A while back, Legal Realism became associated with an eccentric view of
judicial behavior, i.e., that it is better explained by judges’ breakfast selections than anything remotely identifiable as law. As Judge Kozinski described it, “If the judge has a good breakfast and a
good night’s sleep, he might feel lenient and jolly, and sympathize with the
downtrodden. If he had indigestion or a bad night’s sleep, he might be a grouch
and take it out on the litigants.” Alex Kozinski, What I Ate for Breakfast and Other Mysteries of Judicial Decision
Making, 26 Loy. L. A. L. Rev. 993, 993 (1992-1993); see also Ronald Dworkin, Unenumerated Rights: Whether and How Roe
Should Be Overruled, 59 U. Chi. L. Rev. 381, 391 n.16 (1992) (referring to
“the old realist thesis that the law is only what the judge had for
breakfast”); Ronald Dworkin, Law’s Empire 36 (Harvard 1986) (“Some realists ...
said there is no such thing as law, or that law is only a matter of what the
judge had for breakfast.”). As many have pointed out before, this is not an accurate characterization of Legal Realism. See, e.g., Frederick Schauer, The Limited Domain of the Law, 90

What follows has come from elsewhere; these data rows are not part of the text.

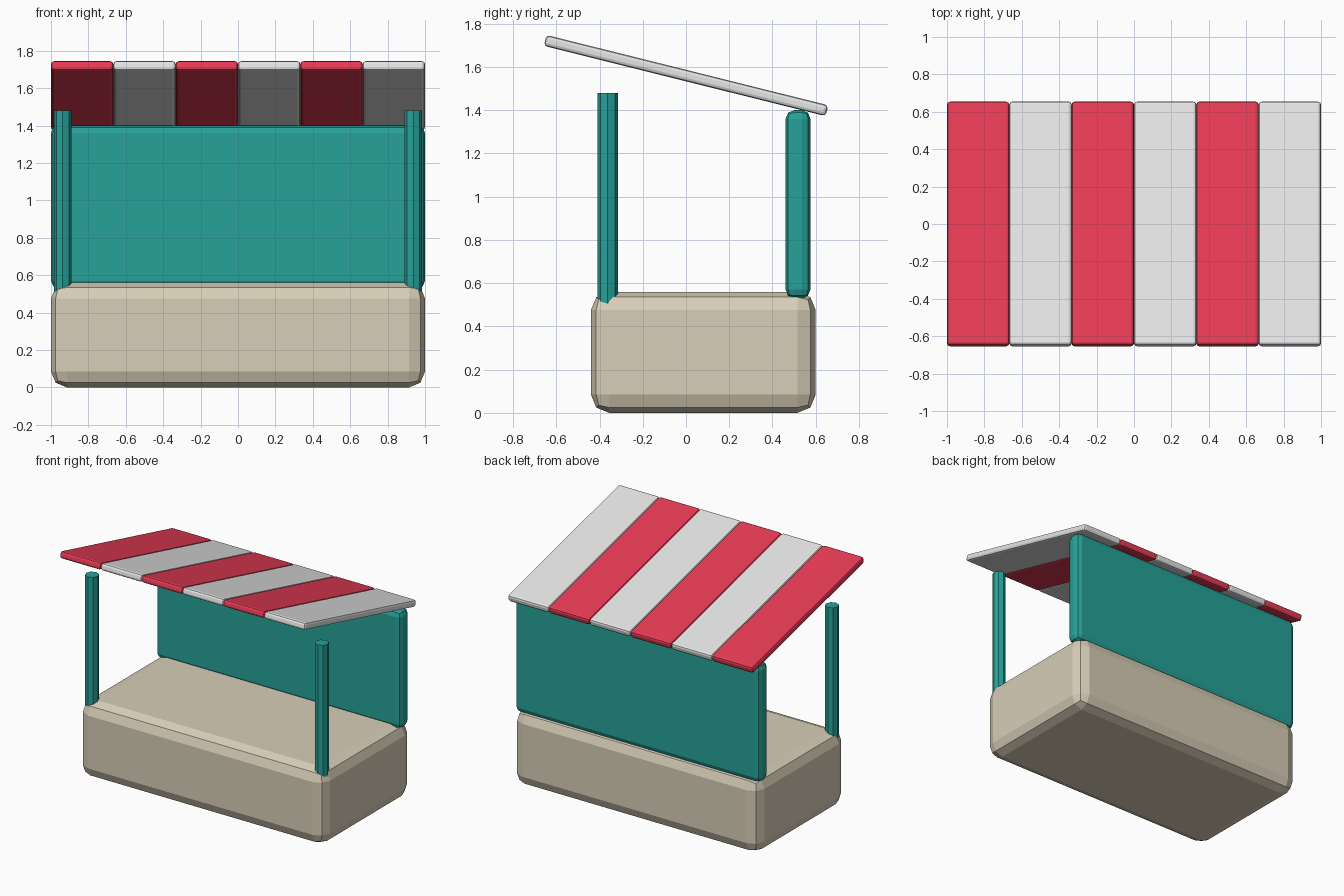
import bpy
import math

cube = bpy.data.objects.get("Cube")
if cube:
    bpy.data.objects.remove(cube, do_unlink=True)


def material(name, rgb):
    mat = bpy.data.materials.new(name)
    mat.use_nodes = True
    mat.diffuse_color = (*rgb, 1)
    mat.node_tree.nodes["Principled BSDF"].inputs["Base Color"].default_value = (*rgb, 1)
    return mat


tan = material("tan", (0.69, 0.62, 0.48))
teal = material("teal", (0.02, 0.36, 0.32))
red = material("red", (0.80, 0.045, 0.09))
white = material("white", (0.79, 0.79, 0.79))


def rounded_box(name, center, size, bevel, mat, tilt=0):
    """Box with a two-step bevel on every edge, optionally tilted about x."""
    bpy.ops.mesh.primitive_cube_add(size=1, location=center)
    obj = bpy.context.object
    obj.name = name
    obj.scale = size
    bpy.ops.object.transform_apply(location=False, rotation=False, scale=True)
    obj.rotation_euler.x = tilt
    mod = obj.modifiers.new("rounded_edges", "BEVEL")
    mod.width = bevel
    mod.segments = 2
    obj.data.materials.append(mat)
    return obj


# Counter block and back wall
rounded_box("counter", (0, 0.08, 0.28), (2, 1.04, 0.56), 0.085, tan)
rounded_box("back_wall", (0, 0.518, 0.965), (2, 0.115, 0.87), 0.04, teal)

# Eight-sided front posts
for side, sign in (("left", 1), ("right", -1)):
    bpy.ops.mesh.primitive_cylinder_add(
        vertices=8, radius=0.047, depth=0.98, location=(sign * 0.938, -0.362, 0.99))
    post = bpy.context.object
    post.name = side + "_front_post"
    post.data.materials.append(teal)

# Sloping striped awning
STRIPES = 6
width = 2 / STRIPES
for i in range(STRIPES):
    rounded_box(f"awning_stripe_{i + 1}", (-1 + width * (i + 0.5), 0, 1.56),
                (width, 1.343, 0.052), 0.016, white if i % 2 else red,
                tilt=math.radians(-14))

But now there’s a New Legal Realism, and we want to help start things off right, lest it too become wrongly associated with one of the big three meals of the day. According to the New Legal Realism website, the basic idea “is to develop rigorous, genuinely interdisciplinary approaches to the empirical study of law.” This is right up our alley here at the ELS Blog. We are therefore pleased to have with us this week Professors Elizabeth Mertz (American Bar Foundation & Wisconsin), Stewart Macaulay (Wisconsin), and Robert Nelson (American Bar Foundation & Northwestern). They will explain New Legal Realism, what it is, what makes it new, and why it’s not about pancakes verses waffles.